At about 3.30 pm, however, the enemy launched another attack preceded by an intensive artillery and mortar barrage. Captain King again called for defensive fire but shortly afterwards his radio set was destroyed and line communications cut so that he was unable to continue giving fire orders to the guns, and the enemy having advanced through their own barrage, penetrated the company position.

With complete disregard for the intense fire on the position, Captain King moved to the danger spot and there, armed with grenades and supported by Light Machine Gun parties he had collected, he endeavoured to restore the situation. When the grenades and small arms ammunition were expended, he went back to the Company headquarters area together with his radio operator and re-armed and then returned to the west flank where he directed the defence and engaged the enemy in close combat. The action was repeated several times under intense artillery, mortar and machine gun fire during which Capt King was wounded three times. He continued in his efforts to restore the position, until at 5.30 pm he was ordered by the Company Commander to withdraw. The gallantry, coolness under fire and outstanding tenacity shown by this officer, when wounded, in a valiant attempt to restore the position on the west flank, enabled the company position to be held for approximately two hours until excessive casualties necessitated a withdrawal.

The superb example displayed by Captain King inspired all personnel in Company area to greater efforts in stemming the enemy attack.
(Hill 355, Korea, 4 November 1951)

BiographyTop

Biography published in the K Force Despatches:
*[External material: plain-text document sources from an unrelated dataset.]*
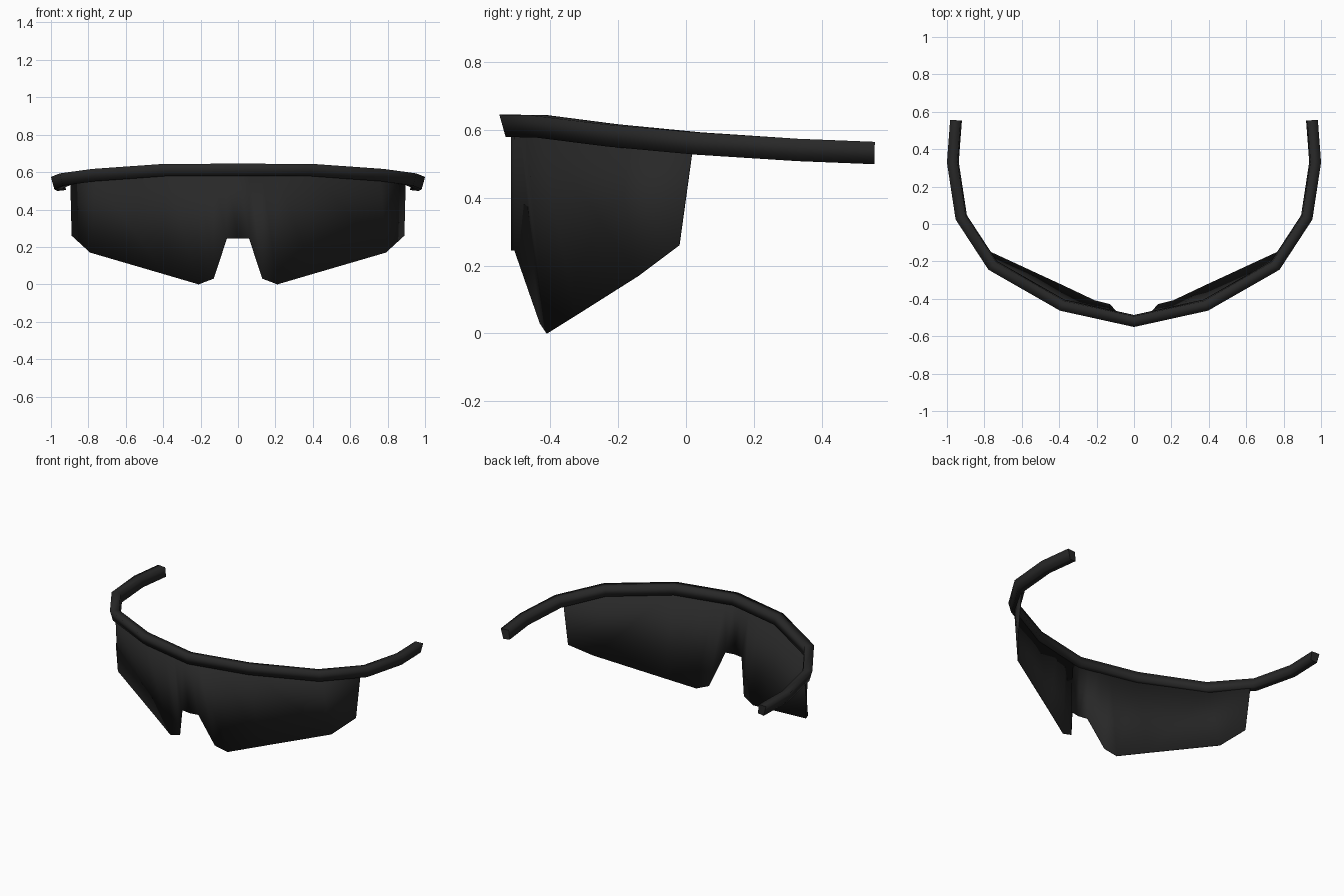
import bpy
import bmesh
from mathutils import Vector

if "Cube" in bpy.data.objects:
    bpy.data.objects.remove(bpy.data.objects["Cube"])

black = bpy.data.materials.new("soft black")
black.diffuse_color = (0.021, 0.021, 0.021, 1)
black.use_nodes = True
black.node_tree.nodes["Principled BSDF"].inputs["Base Color"].default_value = black.diffuse_color


def make_object(name, bm):
    bmesh.ops.recalc_face_normals(bm, faces=bm.faces)
    mesh = bpy.data.meshes.new(name)
    bm.to_mesh(mesh)
    bm.free()
    mesh.materials.append(black)
    obj = bpy.data.objects.new(name, mesh)
    bpy.context.collection.objects.link(obj)
    return obj


def mirrored(half):
    """Extend a right-hand list, starting on the centre line, to both sides."""
    return [(-p[0], *p[1:]) for p in reversed(half[1:])] + half


# Brow bar and temples: one slanted section swept along a wraparound path
path = [Vector(p) for p in mirrored([
    (0, -0.52, 0.612), (0.385, -0.435, 0.611), (0.757, -0.222, 0.584),
    (0.925, 0.035, 0.56), (0.97, 0.33, 0.541), (0.953, 0.555, 0.532)])]
section = [(0.03, 0.033), (0.012, -0.033), (-0.033, -0.028), (-0.026, 0.033)]


def outward(a, b):
    d = (b - a).to_2d().normalized()
    return Vector((d.y, -d.x))


bm = bmesh.new()
rings = []
for i, p in enumerate(path):
    n1 = outward(path[max(i - 1, 0)], path[max(i, 1)])
    last = len(path) - 1
    n2 = outward(path[min(i, last - 1)], path[min(i + 1, last)])
    n = (n1 + n2).normalized()
    n /= n.dot(n1)  # mitre the corner
    rings.append([bm.verts.new((p.x + n.x * o, p.y + n.y * o, p.z + h))
                  for o, h in section])
for a, b in zip(rings, rings[1:]):
    for k in range(4):
        j = (k + 1) % 4
        bm.faces.new((a[k], a[j], b[j], b[k])).smooth = True
for end in (rings[0], rings[-1]):
    bm.faces.new(end)
make_object("frame", bm)

# Shield lens: columns as (x top, y top, z top, x low, y low, z low)
half = [
    (0, -0.515, 0.60, 0, -0.515, 0.245),
    (0.06, -0.505, 0.60, 0.06, -0.505, 0.245),
    (0.13, -0.488, 0.60, 0.13, -0.43, 0.03),
    (0.21, -0.472, 0.60, 0.21, -0.41, 0.0),
    (0.385, -0.432, 0.60, 0.39, -0.325, 0.053),
    (0.76, -0.21, 0.575, 0.79, -0.14, 0.17),
    (0.895, 0.02, 0.55, 0.888, -0.02, 0.26)]
columns = [(-a, b, c, -d, e, f) for a, b, c, d, e, f in reversed(half[1:])] + half
bm = bmesh.new()
cols = [(bm.verts.new(c[:3]), bm.verts.new(c[3:])) for c in columns]
for (t1, b1), (t2, b2) in zip(cols, cols[1:]):
    bm.faces.new((t1, b1, b2, t2)).smooth = True
lens = make_object("lens", bm)
thickness = lens.modifiers.new("thickness", 'SOLIDIFY')
thickness.thickness = 0.004
thickness.offset = 0
bpy.context.view_layer.objects.active = lens
lens.select_set(True)
bpy.ops.object.shade_smooth_by_angle(angle=0.7)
Peter King (1202 bytes) Peter King enlisted in the British Army Dental Corps in 1939 and within a year had risen to the rank of Sergeant. In 1942, he and another soldier crossed the English Channel unofficially, into occupied France and "attacked" a German troop train. (Yes, this is a fact, although perhaps not quite as it was portrayed in that recent movie). For this exploit they were both court-martialed on return to England.

By August 1942 Peter was serving as a private in the Duke of Cornwalls Light Infantry, when he was seconded for service with 4 Commando. At the time of the Normandy Landings he had risen to Staff Sergeant with 4 Commando which landed at La Breche in June 1944. A month later he was Commissioned in the Field.

4 Commando were later engaged in the capture of Flushing, (Vissingen), in Holland and it was in this operation that Peter King was awarded the Military Cross.

He emigrated to New Zealand in 1946 and in 1950 volunteered for service with Kayforce. In 1951 awarded DSO for his coolness under fire while serving as Forward Observation Officer in support of "C" Company, 1 Bn The King's Own Scottish Borderers.

Selected by NZ Army in 1955 to join the United Nations Observer group in Kashmir where he served for three years. On leaving the Army he became in 1960, the first Ranger appointed by the Westland National Park Board. He was on his way to a Board meeting in Hokitika in 1962 when his Landrover went out of control and plunged into Lake Wahapo. He was buried in Whataroa Cemetery, South Westland.
Acknowledgement: Citation provided by KM